:: Extracted entries ::
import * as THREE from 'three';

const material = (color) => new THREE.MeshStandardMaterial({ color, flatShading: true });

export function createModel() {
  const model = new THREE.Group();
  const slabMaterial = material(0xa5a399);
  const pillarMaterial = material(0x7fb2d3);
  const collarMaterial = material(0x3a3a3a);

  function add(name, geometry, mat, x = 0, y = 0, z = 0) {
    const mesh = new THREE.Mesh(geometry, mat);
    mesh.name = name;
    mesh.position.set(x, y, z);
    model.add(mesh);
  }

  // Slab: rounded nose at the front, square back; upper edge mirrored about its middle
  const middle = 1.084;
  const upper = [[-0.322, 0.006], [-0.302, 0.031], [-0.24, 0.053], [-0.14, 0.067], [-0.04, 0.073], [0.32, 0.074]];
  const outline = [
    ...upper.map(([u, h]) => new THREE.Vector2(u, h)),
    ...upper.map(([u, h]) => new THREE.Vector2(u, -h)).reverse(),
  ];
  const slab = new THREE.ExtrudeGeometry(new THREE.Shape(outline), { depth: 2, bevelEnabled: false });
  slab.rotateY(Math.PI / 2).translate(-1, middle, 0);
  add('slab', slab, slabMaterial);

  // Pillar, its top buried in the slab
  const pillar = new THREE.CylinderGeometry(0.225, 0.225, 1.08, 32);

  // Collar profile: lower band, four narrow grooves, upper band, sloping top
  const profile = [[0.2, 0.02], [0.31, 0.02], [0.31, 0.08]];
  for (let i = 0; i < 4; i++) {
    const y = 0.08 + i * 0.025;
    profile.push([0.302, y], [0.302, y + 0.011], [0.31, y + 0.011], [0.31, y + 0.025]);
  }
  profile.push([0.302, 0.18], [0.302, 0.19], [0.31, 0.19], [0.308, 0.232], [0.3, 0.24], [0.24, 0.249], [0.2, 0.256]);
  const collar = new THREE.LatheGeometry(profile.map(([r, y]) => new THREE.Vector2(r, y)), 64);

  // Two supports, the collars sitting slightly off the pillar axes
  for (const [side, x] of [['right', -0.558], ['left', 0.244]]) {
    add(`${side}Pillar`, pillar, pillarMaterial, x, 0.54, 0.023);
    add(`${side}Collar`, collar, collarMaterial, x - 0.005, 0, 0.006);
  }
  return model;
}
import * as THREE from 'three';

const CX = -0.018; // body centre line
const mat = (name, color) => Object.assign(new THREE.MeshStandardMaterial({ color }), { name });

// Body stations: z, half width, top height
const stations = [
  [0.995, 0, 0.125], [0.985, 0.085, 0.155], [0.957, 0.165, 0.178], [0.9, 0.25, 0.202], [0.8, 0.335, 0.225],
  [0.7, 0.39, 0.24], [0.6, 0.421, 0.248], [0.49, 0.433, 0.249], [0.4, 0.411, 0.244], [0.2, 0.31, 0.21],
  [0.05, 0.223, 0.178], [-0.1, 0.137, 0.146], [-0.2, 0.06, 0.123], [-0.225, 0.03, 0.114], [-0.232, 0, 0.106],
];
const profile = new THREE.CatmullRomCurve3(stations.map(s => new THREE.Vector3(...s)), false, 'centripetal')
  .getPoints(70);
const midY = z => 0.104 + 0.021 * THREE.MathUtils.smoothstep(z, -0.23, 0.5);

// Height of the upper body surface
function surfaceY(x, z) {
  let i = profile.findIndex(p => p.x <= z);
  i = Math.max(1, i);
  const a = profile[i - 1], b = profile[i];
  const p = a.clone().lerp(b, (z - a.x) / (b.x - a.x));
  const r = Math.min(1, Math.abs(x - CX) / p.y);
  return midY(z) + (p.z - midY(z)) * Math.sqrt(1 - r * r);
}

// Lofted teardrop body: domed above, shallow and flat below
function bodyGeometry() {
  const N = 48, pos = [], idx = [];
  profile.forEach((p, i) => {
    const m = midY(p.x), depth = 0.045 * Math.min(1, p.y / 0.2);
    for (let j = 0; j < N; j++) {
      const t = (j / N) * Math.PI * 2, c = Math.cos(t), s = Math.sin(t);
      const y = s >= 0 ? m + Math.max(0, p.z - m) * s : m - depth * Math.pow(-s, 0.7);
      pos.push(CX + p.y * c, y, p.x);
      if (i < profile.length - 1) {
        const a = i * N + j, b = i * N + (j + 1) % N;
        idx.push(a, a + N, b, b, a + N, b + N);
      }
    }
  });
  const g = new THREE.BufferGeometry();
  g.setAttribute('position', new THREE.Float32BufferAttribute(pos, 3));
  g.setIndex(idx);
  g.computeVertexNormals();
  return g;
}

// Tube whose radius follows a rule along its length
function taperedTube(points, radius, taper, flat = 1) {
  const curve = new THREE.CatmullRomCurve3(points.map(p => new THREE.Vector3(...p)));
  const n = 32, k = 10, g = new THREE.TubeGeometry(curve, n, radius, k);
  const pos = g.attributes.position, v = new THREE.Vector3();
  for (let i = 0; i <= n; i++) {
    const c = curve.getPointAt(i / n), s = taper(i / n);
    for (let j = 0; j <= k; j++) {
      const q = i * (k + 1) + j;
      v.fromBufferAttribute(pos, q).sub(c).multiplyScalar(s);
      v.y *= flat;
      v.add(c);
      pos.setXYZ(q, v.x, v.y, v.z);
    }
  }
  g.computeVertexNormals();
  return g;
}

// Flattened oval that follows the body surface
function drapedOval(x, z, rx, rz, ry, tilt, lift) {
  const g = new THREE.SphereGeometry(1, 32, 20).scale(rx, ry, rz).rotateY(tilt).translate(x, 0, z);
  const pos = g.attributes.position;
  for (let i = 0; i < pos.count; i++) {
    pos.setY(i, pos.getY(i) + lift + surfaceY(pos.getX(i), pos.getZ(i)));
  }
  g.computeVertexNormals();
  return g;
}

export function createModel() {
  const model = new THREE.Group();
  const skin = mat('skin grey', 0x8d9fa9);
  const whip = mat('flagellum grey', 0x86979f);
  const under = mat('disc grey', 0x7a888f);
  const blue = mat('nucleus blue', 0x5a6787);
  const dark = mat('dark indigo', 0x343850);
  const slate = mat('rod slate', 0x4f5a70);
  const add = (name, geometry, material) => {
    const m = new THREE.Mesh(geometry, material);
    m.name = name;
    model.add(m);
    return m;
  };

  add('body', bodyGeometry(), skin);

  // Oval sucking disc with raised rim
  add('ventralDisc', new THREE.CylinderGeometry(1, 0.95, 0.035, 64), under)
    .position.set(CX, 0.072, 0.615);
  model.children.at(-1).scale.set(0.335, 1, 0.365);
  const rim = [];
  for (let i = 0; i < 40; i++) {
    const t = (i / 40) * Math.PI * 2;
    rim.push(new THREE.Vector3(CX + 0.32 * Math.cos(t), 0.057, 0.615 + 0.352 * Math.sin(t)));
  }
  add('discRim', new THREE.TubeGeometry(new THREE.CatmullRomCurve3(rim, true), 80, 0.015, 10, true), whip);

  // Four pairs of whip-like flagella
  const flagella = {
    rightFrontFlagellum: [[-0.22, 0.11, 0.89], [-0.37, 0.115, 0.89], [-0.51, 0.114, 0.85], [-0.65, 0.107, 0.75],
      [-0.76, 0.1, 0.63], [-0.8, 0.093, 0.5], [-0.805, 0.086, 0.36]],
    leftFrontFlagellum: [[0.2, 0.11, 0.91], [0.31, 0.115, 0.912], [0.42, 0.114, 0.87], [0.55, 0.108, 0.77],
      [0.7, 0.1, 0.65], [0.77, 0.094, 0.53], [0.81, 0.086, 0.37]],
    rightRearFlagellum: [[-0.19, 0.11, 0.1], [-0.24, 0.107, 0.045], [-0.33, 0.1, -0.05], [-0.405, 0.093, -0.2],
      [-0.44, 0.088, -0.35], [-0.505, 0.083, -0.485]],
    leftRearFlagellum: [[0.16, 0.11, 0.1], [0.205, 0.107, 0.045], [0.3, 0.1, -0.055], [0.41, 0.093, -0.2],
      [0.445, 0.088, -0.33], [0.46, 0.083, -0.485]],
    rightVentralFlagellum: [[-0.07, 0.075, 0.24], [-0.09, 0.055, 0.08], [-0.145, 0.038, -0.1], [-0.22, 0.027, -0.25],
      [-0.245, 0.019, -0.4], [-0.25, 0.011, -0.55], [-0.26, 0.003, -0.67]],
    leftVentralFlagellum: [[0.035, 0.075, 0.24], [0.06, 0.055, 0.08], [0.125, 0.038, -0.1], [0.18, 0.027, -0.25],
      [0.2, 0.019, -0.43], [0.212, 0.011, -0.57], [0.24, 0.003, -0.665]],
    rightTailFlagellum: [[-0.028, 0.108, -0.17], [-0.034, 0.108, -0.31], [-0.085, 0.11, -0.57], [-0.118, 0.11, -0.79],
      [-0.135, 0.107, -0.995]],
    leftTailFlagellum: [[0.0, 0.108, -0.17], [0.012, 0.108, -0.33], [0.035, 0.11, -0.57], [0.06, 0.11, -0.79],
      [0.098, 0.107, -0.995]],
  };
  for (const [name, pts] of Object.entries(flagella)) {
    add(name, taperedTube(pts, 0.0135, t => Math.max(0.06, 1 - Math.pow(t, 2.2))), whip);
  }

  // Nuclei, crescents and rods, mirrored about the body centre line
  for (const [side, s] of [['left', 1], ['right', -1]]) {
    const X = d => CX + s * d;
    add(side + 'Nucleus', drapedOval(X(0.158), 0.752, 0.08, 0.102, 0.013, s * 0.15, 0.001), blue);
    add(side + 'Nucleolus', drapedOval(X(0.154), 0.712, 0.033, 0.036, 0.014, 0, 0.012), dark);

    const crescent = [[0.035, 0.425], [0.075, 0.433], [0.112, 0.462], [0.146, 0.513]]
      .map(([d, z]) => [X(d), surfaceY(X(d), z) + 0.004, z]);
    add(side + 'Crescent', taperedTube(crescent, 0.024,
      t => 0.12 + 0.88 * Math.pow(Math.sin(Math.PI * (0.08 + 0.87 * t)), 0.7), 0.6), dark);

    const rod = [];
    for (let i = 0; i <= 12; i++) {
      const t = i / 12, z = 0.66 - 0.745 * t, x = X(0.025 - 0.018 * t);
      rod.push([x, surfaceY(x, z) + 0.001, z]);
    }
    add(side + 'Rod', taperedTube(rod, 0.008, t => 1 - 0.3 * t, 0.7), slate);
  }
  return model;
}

:: Exercise brief ::
Only the lines holding the word "taperedTube" belong in the answer; copy them from the listing above.

:: Exercise answer ::
function taperedTube(points, radius, taper, flat = 1) {
    add(name, taperedTube(pts, 0.0135, t => Math.max(0.06, 1 - Math.pow(t, 2.2))), whip);
    add(side + 'Crescent', taperedTube(crescent, 0.024,
    add(side + 'Rod', taperedTube(rod, 0.008, t => 1 - 0.3 * t, 0.7), slate);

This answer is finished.